Oil palm plantations are invaded by few leaf-eating pests. Bagworms, nettle caterpillars and tussock moths are the most essential ones in Southeast Asia. Bagworm which is also known as Thyridopteryx ephemeraeformis is a pest from family Psychidae and belongs to the order Lepidoptera. According to Barlow (1982), they are leaf eating caterpillars and construct their bags which are made of silk and dried plant materials, for example, leaves and little twigs. The regular bagworm species found in oil palm plantations are Pteroma pendula, Mahasena corbetti and Metisa plana (Wood, 1968; Sakaran, 1970). A recent study done by Norman and Basri (2007) demonstrates that in oil palm plantations of Peninsular Malaysia, M. plana was most generally disseminated species and the second was P. pendula. These bagworms cause severe harm to the oil palms which might decrease crop production up to 43% for consequent two years. The presence of bagworms can be easily noticeable by the holes in the leaves because they eat through the oil palm leaf.
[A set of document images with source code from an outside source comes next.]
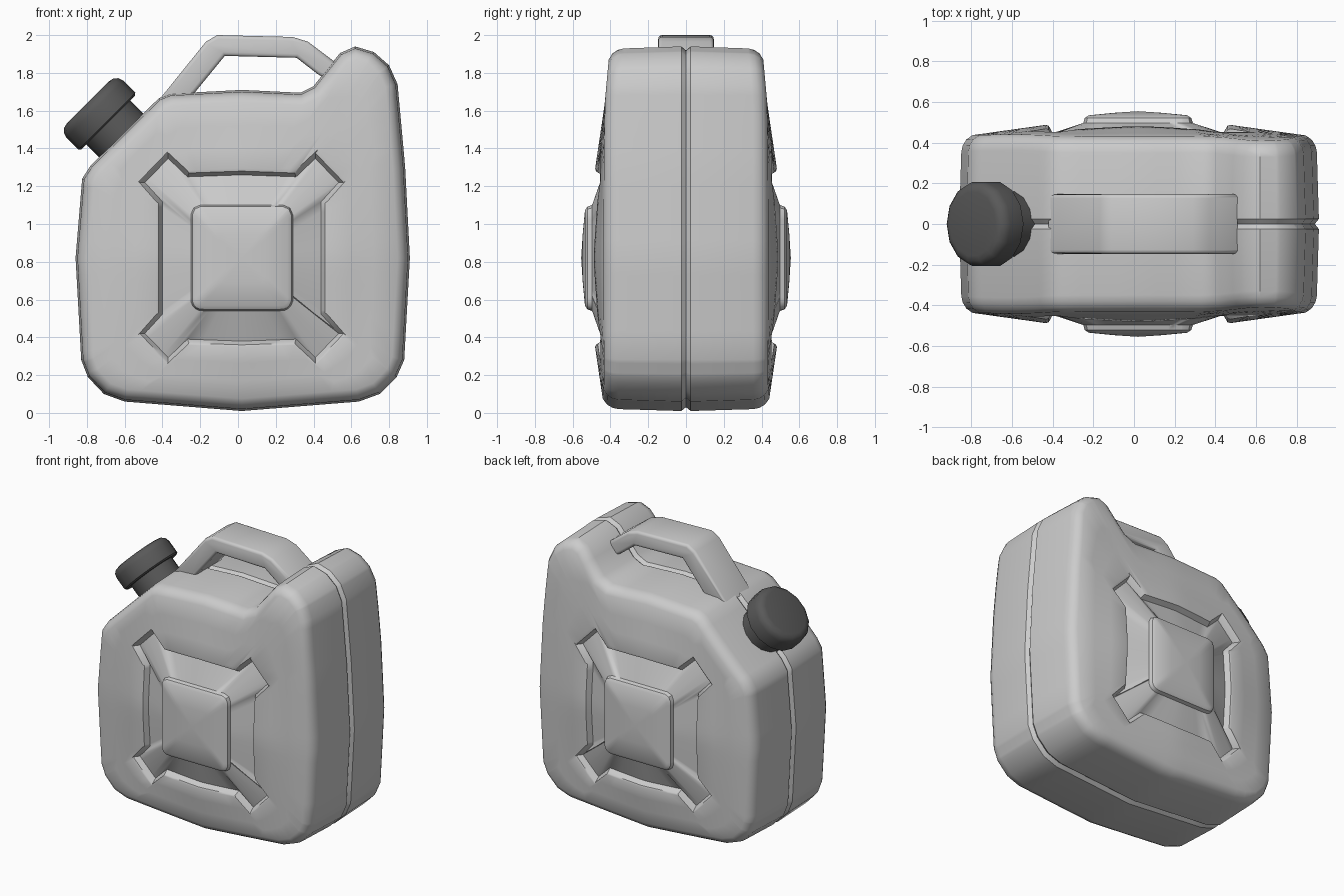
import bpy, bmesh, math
from mathutils import Vector, Matrix

if "Cube" in bpy.data.objects:
    bpy.data.objects.remove(bpy.data.objects["Cube"])

CX, CZ = 0.02, 0.82          # centre of the pressed side pattern


def finish(name, bm, angle=40):
    bmesh.ops.recalc_face_normals(bm, faces=bm.faces)
    me = bpy.data.meshes.new(name)
    bm.to_mesh(me)
    bm.free()
    ob = bpy.data.objects.new(name, me)
    bpy.context.collection.objects.link(ob)
    bpy.ops.object.select_all(action='DESELECT')
    ob.select_set(True)
    bpy.context.view_layer.objects.active = ob
    bpy.ops.object.shade_smooth_by_angle(angle=math.radians(angle))
    return ob


def ang(p):
    return math.atan2(p[1] - CZ, p[0] - CX) % (2 * math.pi)


def ray(poly, a):
    """Point where a ray from the centre at angle a meets the polygon."""
    c, d = Vector((CX, CZ)), Vector((math.cos(a), math.sin(a)))
    best = 0
    for i in range(len(poly)):
        p, q = Vector(poly[i - 1]) - c, Vector(poly[i]) - c
        e = q - p
        den = d.cross(e)
        if abs(den) < 1e-9:
            continue
        t, u = p.cross(e) / den, p.cross(d) / den
        if t > 0 and -1e-5 <= u <= 1 + 1e-5:
            best = max(best, t)
    return c + d * best


def inset(ring, d):
    """Mitred inward offset of a counter-clockwise ring."""
    out, n = [], len(ring)
    for i, p in enumerate(ring):
        a, b = (p - ring[i - 1]).normalized(), (ring[(i + 1) % n] - p).normalized()
        na, nb = Vector((-a.y, a.x)), Vector((-b.y, b.x))
        m = (na + nb).normalized()
        out.append(p + m * d / max(m.dot(na), 0.6))
    return out


def bulge(p):
    """Half thickness of the can: a soft pyramid."""
    u = math.sqrt(((p.x - CX) / 0.87) ** 2 + 0.004)
    v = math.sqrt(((p.y - CZ) / 0.82) ** 2 + 0.004)
    return 0.43 + 0.13 * max(0, 1 - u) * max(0, 1 - v) - 0.09 * max(0, p.y - 1.64)


# Outlines in the x-z plane
outline = [(0.91, 0.82), (0.885, 1.3), (0.845, 1.74), (0.80, 1.84), (0.72, 1.91), (0.62, 1.94),
           (0.54, 1.905), (0.48, 1.83), (0.40, 1.73), (0.33, 1.695), (0.02, 1.71), (-0.36, 1.69),
           (-0.42, 1.665), (-0.78, 1.31), (-0.825, 1.24), (-0.86, 0.82), (-0.83, 0.28),
           (-0.795, 0.19), (-0.71, 0.10), (-0.60, 0.06), (0.02, 0.01), (0.64, 0.06),
           (0.75, 0.10), (0.84, 0.19), (0.88, 0.28)]
quarter = [(0.44, 0), (0.44, 0.29), (0.54, 0.40), (0.39, 0.555), (0.28, 0.45), (0, 0.46)]
pad_q = [(0.27, 0), (0.27, 0.23), (0.255, 0.265), (0.22, 0.28), (0, 0.28)]


def four(q):
    pts = {(CX + sx * x, CZ + sz * z) for x, z in q for sx in (1, -1) for sz in (1, -1)}
    return sorted(pts, key=ang)


recess, pad = four(quarter), four(pad_q)
angles = []
for a in [ang(p) for p in recess + outline + pad] + [math.tau * i / 60 for i in range(60)]:
    gap = 0.008 if len(angles) < 45 else 0.04
    if all(min(abs(a - b), math.tau - abs(a - b)) > gap for b in angles):
        angles.append(a)
angles.sort()
R_out, R_rec, R_pad = ([ray(p, a) for a in angles] for p in (outline, recess, pad))

# Can body: rings from the centre seam to the middle of the pad
rings = [[(p.x, y, p.y) for p in inset(R_out, d)] for d, y in ((0.02, 0), (0.0, 0.025))]
for d, drop in ((0.010, 0.075), (0.017, 0.045), (0.034, 0.018), (0.065, 0.0)):
    rings.append([(p.x, bulge(p) - drop, p.y) for p in inset(R_out, d)])
edge = inset(R_out, 0.065)
for t in (0.33, 0.66, 0.96, 1):
    ps = [a.lerp(b, t) for a, b in zip(edge, R_rec)]
    rings.append([(p.x, bulge(p) - (0.006 if t == 1 else 0), p.y) for p in ps])
rings.append([(p.x, bulge(p) - 0.045, p.y) for p in inset(R_rec, 0.02)])
for d, y in ((0, 0.497), (0.008, 0.522), (0.028, 0.535)):
    rings.append([(p.x, y, p.y) for p in inset(R_pad, d)])
c = Vector((CX, CZ))
rings.append([(p.x, 0.547, p.y) for p in (q.lerp(c, 0.55) for q in R_pad)])

bm = bmesh.new()
vr = [[bm.verts.new(co) for co in r] for r in rings]
n = len(angles)
for a, b in zip(vr, vr[1:]):
    for i in range(n):
        bm.faces.new((a[i - 1], a[i], b[i], b[i - 1]))
mid = bm.verts.new((CX, 0.555, CZ))
for i in range(n):
    bm.faces.new((vr[-1][i - 1], vr[-1][i], mid))
# mirrored back half, joined at the seam
dup = bmesh.ops.duplicate(bm, geom=bm.verts[:] + bm.edges[:] + bm.faces[:])['geom']
for v in dup:
    if isinstance(v, bmesh.types.BMVert):
        v.co.y *= -1
seam = [v for v in bm.verts if abs(v.co.y) < 1e-6]
bmesh.ops.remove_doubles(bm, verts=seam, dist=1e-5)
finish("can_body", bm, 38)

# Carry handle: bent bar, extruded across y and bevelled
prof = [(-0.42, 1.655), (-0.17, 1.965), (-0.11, 2.0), (0.29, 1.99), (0.37, 1.965), (0.51, 1.86),
        (0.51, 1.74), (0.42, 1.795), (0.31, 1.88), (-0.07, 1.89), (-0.25, 1.67), (-0.27, 1.655)]
bm = bmesh.new()
f = bm.faces.new([bm.verts.new((x, -0.147, z)) for x, z in prof])
ext = bmesh.ops.extrude_face_region(bm, geom=[f])['geom']
bmesh.ops.translate(bm, vec=(0, 0.294, 0), verts=[v for v in ext if isinstance(v, bmesh.types.BMVert)])
rim = [e for e in bm.edges if abs(e.verts[0].co.y - e.verts[1].co.y) < 1e-5]
bmesh.ops.bevel(bm, geom=rim, offset=0.02, segments=3, profile=0.5, affect='EDGES')
finish("carry_handle", bm, 50)


# Spout neck and screw cap: turned profiles along the chamfer normal
def turned(name, profile, sides):
    bm = bmesh.new()
    m = Matrix.Translation((-0.62, 0, 1.47)) @ Matrix.Rotation(-math.pi / 4, 4, 'Y')
    loops = [[bm.verts.new(m @ Vector((r * math.cos(math.tau * i / sides),
                                       r * math.sin(math.tau * i / sides), h)))
              for i in range(sides)] for r, h in profile]
    for a, b in zip(loops, loops[1:]):
        for i in range(sides):
            bm.faces.new((a[i - 1], a[i], b[i], b[i - 1]))
    bm.faces.new(loops[0])
    bm.faces.new(loops[-1])
    return finish(name, bm, 35)


dark = bpy.data.materials.new("dark_plastic")
dark.diffuse_color = (0.10, 0.10, 0.10, 1)
dark.use_nodes = True
dark.node_tree.nodes["Principled BSDF"].inputs["Base Color"].default_value = dark.diffuse_color
for name, profile in (("spout_neck", [(0.165, -0.06), (0.165, 0.12)]),
                      ("screw_cap", [(0.20, 0.095), (0.213, 0.105), (0.213, 0.195), (0.205, 0.222),
                                     (0.185, 0.24), (0.16, 0.246)])):
    turned(name, profile, 14).data.materials.append(dark)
In seriously infected palms, the palm could not capture ample of sunlight as only the midribs of the leaflets are left and the crop yield will be significantly decreased.
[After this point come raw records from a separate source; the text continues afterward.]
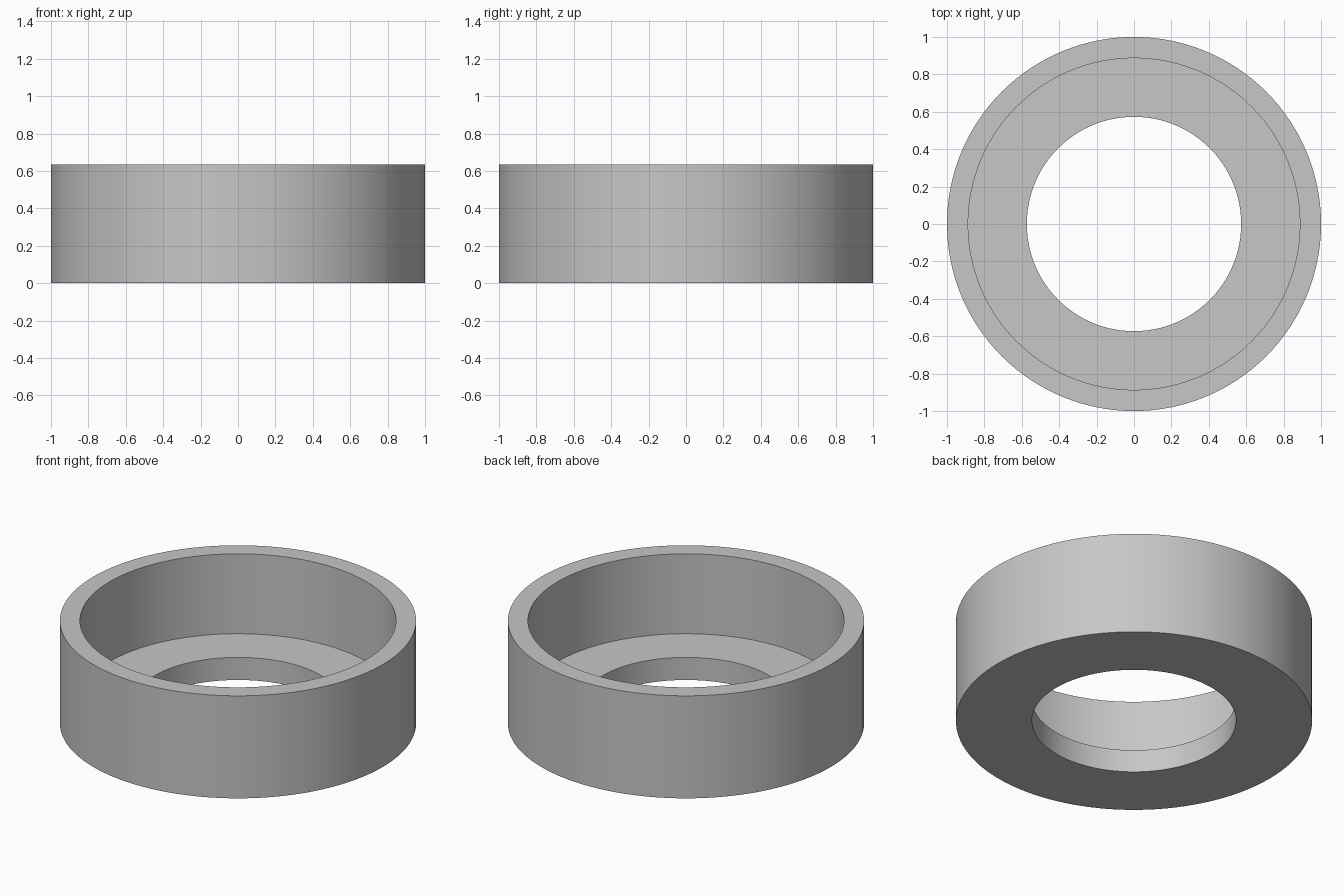
import bpy
import bmesh
from math import radians, tau
from mathutils import Matrix, Vector

cube = bpy.data.objects.get("Cube")
if cube:
    bpy.data.objects.remove(cube, do_unlink=True)

OUTER, BORE, HOLE = 1.0, 0.887, 0.573
HEIGHT, FLOOR = 0.635, 0.14
SEGMENTS = 128

# Plain grey material
grey = bpy.data.materials.new("plain_grey")
colour = (0.57, 0.57, 0.57, 1)
grey.use_nodes = True
grey.diffuse_color = colour
grey.node_tree.nodes["Principled BSDF"].inputs["Base Color"].default_value = colour

# Stepped ring: closed cross-section revolved around z
profile = [(HOLE, 0), (OUTER, 0), (OUTER, HEIGHT),
           (BORE, HEIGHT), (BORE, FLOOR), (HOLE, FLOOR)]
bm = bmesh.new()
rings = []
for i in range(SEGMENTS):
    turn = Matrix.Rotation(tau * i / SEGMENTS, 3, "Z")
    rings.append([bm.verts.new(turn @ Vector((r, 0, z))) for r, z in profile])
for i, ring in enumerate(rings):
    following = rings[(i + 1) % SEGMENTS]
    for j in range(len(profile)):
        k = (j + 1) % len(profile)
        bm.faces.new((ring[j], following[j], following[k], ring[k]))
bmesh.ops.recalc_face_normals(bm, faces=bm.faces)

mesh = bpy.data.meshes.new("stepped_ring")
bm.to_mesh(mesh)
bm.free()
mesh.materials.append(grey)
ring_object = bpy.data.objects.new("stepped_ring", mesh)
bpy.context.collection.objects.link(ring_object)

# Smooth walls with crisp rims
bpy.ops.object.select_all(action="DESELECT")
ring_object.select_set(True)
bpy.context.view_layer.objects.active = ring_object
bpy.ops.object.shade_smooth_by_angle(angle=radians(30))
Hence, prevention and controlling of pests distribution is essential. Natural enemies are insects which reduce the number of pests by killing them, for instance by laying their eggs in the pest larvae. The natural enemies of leaf-eating pests normally live in the weeds in and around the plantation. Moreover, the natural enemies will move away or die if all weeds are destroyed and spreading of leaf-eating pests will turn out to be more probable. Thus, sufficient attention should be given to the beneficial plants which are host plants of the natural enemies. Examples of the beneficial plants in oil palm plantations are Turnera ulmifolia, Turnera subulata, Cassia cobanensis and Antigonon leptopus. These beneficial plants will contribute shelter and supplementary sustenance, for example, nectar and attract the predators and parasites. The bright colour flowers of these plants will attract the natural enemies. In most cases these plants are left without getting enough nutrients. Fertilizers are not applied to these plants as they are categorized as weeds and do not need proper maintenance. By the application of fertilizers to these beneficial plants, the growth rate and the flowering of the plants will increase rapidly and healthier. Therefore, more natural enemies will be attracted and decreases the population of the bagworms.